“All you do when you read a lot is read more,” said panelist Juliette Cezzar, a professor of communication design at the New School’s Parsons School of Design. She went on to say how she’d likely read a damp pile of paper, if that was what was available, because she simply loves to read.
This made me wonder: Can suboptimal book design discourage you from reading? Can the design of something ever stop you from doing something you love?
That led me to think about arguably the most common, worst designed books: Dover Thrift Edition classics. They have incredibly narrow margins, dense text blocks, and paper that feels like the packing stuff you can grab for free in IKEA’s checkout area. The covers are flimsy and the designs are templated. Everything shouts, “MASS MARKET PRODUCTION!”
And yet, when I think of Dover Thrift Editions, I think of my favorite college English professor, who once told us that he owns something like 40 editions of Walden, and that of all of these editions, his most beloved one is the Dover Thrift Edition.
For class, however, he assigned us a paperback edition from Yale Nota Bene, with generous margins and well-researched endnotes by Jeffrey S. Cramer. The paper is thick and the leading comfortably loose; the resulting book is about 1.2 inches thick (the Dover Thrift Edition is less than an inch). I love my copy of Walden resulting from that course; it was easy to mark up and is filled with my margin notes, sticky tabs, and memories of that course.
But I also love my edition of Walden from Shambhala with sumptuously smooth pages and woodcut prints peppering the text, which I discovered on the remainders table (!) in the bookstore where I worked in high school. And then there’s my little red edition of Walden from Everyman’s Library that I rescued from a discard pile, in which a previous owner had lovingly affixed a postage stamp of Thoreau’s face. And there’s Random House’s fully annotated behemoth version of Walden that my professor presented me with when I graduated, which contains more notes than editions from Penguin Classics, Oxford Classics, or the one assigned for class.

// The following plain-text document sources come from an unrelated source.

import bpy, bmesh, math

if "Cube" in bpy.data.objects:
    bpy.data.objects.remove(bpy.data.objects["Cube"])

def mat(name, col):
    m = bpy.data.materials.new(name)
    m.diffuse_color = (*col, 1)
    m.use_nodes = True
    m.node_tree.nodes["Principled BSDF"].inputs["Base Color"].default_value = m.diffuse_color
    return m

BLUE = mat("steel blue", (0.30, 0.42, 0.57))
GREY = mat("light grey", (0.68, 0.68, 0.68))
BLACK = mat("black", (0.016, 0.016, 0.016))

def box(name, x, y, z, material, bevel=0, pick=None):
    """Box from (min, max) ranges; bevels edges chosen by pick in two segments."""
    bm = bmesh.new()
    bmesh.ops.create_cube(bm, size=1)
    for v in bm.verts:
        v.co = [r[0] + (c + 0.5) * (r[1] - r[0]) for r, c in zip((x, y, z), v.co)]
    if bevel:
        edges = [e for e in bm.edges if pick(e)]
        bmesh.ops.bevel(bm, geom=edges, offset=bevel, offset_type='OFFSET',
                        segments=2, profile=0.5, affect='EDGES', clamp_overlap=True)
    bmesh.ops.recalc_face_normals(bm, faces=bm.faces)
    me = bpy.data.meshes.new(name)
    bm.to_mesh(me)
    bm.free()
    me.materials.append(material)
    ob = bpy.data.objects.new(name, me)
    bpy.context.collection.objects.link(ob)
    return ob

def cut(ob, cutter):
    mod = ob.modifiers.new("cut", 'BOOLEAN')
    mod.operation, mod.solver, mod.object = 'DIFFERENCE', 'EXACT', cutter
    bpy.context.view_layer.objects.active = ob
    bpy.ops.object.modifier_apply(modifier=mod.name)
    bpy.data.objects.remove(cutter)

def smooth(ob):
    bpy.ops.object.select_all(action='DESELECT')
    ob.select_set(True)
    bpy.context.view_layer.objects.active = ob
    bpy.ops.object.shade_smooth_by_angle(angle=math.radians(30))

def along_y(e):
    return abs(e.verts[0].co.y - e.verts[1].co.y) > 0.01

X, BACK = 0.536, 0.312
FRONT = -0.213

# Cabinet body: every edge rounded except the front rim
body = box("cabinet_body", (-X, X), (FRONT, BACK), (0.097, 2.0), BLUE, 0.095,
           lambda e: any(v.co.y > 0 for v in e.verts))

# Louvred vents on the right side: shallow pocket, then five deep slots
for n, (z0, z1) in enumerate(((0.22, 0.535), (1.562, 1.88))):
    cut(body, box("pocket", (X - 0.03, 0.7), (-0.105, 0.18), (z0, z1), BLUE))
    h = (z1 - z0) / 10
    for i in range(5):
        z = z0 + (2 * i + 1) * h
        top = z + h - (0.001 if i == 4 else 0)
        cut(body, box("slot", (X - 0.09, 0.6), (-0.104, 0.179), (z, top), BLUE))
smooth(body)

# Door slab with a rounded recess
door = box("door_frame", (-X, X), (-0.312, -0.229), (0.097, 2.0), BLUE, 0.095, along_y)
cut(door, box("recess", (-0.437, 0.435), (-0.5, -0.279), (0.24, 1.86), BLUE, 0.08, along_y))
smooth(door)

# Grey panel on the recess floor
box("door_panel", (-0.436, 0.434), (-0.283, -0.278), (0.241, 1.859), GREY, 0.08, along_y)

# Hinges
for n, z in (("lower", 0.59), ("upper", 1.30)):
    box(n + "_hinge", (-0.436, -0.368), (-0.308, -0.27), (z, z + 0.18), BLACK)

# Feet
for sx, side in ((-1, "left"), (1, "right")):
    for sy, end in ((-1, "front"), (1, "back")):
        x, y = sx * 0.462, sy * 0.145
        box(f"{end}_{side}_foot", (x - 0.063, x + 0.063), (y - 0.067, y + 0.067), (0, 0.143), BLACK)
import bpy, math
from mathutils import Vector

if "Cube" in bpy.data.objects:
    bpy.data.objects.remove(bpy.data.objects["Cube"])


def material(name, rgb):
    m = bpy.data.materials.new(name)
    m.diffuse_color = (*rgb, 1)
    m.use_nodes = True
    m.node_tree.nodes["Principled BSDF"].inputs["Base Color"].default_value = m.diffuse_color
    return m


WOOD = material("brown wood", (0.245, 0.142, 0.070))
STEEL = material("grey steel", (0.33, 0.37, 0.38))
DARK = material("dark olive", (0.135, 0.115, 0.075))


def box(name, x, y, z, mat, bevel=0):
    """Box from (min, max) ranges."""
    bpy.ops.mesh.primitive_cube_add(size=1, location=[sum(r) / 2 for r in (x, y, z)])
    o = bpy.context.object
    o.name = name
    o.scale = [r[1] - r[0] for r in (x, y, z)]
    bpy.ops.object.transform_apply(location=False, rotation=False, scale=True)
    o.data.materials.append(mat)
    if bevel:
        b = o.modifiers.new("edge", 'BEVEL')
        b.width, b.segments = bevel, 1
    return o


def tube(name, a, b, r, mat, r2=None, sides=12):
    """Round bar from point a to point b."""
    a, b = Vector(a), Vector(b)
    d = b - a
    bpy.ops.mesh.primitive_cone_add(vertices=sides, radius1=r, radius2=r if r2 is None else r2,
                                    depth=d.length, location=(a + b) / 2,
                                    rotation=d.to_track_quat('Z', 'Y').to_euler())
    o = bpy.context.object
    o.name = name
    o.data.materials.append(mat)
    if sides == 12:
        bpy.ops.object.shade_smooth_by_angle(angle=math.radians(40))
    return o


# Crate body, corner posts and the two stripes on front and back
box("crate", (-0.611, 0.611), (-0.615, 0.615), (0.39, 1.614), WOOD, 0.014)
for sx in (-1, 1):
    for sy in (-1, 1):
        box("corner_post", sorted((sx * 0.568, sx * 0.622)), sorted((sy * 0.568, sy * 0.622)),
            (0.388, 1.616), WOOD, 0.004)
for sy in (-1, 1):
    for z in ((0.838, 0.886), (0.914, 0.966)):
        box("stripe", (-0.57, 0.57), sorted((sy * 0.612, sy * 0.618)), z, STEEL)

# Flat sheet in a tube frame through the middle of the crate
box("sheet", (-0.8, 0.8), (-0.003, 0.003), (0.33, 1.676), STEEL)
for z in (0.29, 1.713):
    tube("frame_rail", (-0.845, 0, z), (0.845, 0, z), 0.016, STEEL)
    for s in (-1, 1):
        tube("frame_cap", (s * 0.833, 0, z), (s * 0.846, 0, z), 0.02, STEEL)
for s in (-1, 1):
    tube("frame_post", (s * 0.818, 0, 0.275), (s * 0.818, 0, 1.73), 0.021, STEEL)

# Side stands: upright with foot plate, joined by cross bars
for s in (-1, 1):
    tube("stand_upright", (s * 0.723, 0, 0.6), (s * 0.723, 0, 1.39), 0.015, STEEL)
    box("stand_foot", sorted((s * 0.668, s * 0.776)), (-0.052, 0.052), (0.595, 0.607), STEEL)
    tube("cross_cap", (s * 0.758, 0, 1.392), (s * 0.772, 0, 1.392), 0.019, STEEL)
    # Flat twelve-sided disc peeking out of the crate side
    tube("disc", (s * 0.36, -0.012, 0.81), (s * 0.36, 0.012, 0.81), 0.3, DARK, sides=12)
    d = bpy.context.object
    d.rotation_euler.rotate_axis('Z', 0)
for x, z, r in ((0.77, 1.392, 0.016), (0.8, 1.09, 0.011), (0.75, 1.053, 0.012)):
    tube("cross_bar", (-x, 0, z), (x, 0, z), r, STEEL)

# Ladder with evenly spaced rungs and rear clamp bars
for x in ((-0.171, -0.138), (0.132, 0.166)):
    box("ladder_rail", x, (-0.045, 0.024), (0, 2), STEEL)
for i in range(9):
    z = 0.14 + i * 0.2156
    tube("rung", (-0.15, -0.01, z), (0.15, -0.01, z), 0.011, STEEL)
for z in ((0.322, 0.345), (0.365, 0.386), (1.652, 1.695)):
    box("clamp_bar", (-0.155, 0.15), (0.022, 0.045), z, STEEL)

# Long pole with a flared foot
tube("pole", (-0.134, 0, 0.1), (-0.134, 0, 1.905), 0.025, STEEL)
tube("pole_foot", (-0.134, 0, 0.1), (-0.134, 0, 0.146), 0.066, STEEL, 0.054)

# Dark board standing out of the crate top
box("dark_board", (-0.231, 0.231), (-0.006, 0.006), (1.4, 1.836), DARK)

I generally have little patience for hoarding things, but I don’t see the multiple copies of Walden as excessive. Each provides a different use case to me. The assigned edition is too full of my own notes that I can no longer read the text without hearing the class discussion again, but it is a breeze to navigate because of the spine creases I’ve made over time in the best sections. The Shambhala edition feels far too fancy for me to read, but is such a joy to behold and dip into, like coffeetable reading. The Everyman’s Library edition is hardcover, a bit too rigid to be comfy with, but it is compact, has the most pleasing weight in the hand, and carries just the right level of old book musty smell. The design of Random House’s fully annotated edition is worst for travel or reading when lying down (you practically need a podium for the thing), but it holds more information than any of the other editions…and holds more meaning to me than my own diploma.
Despite these design shortcomings, not one these editions could ever stop me from reading them, nor will they lose their spot on my shelf. (Same goes for the series of Dover Thrift Editions, out of which I own a few titles.)
The design of a book might discourage one particular use case, but just as uniquely serves another use case. If nothing else, this only speaks to the many facets of the reading experience that can be designed, or left for the reader to design—through marginalia, spine creases, affixed memorabilia, worn corners, or inscribed messages. These are aspects of book design that cannot be automated, templated, or rendered irrelevant by e-readers and technology.
For as long as reading is important to us, both form and content will matter. And for as long as memories are important to us, both book design and books will matter.
This post was first published on Design Observer.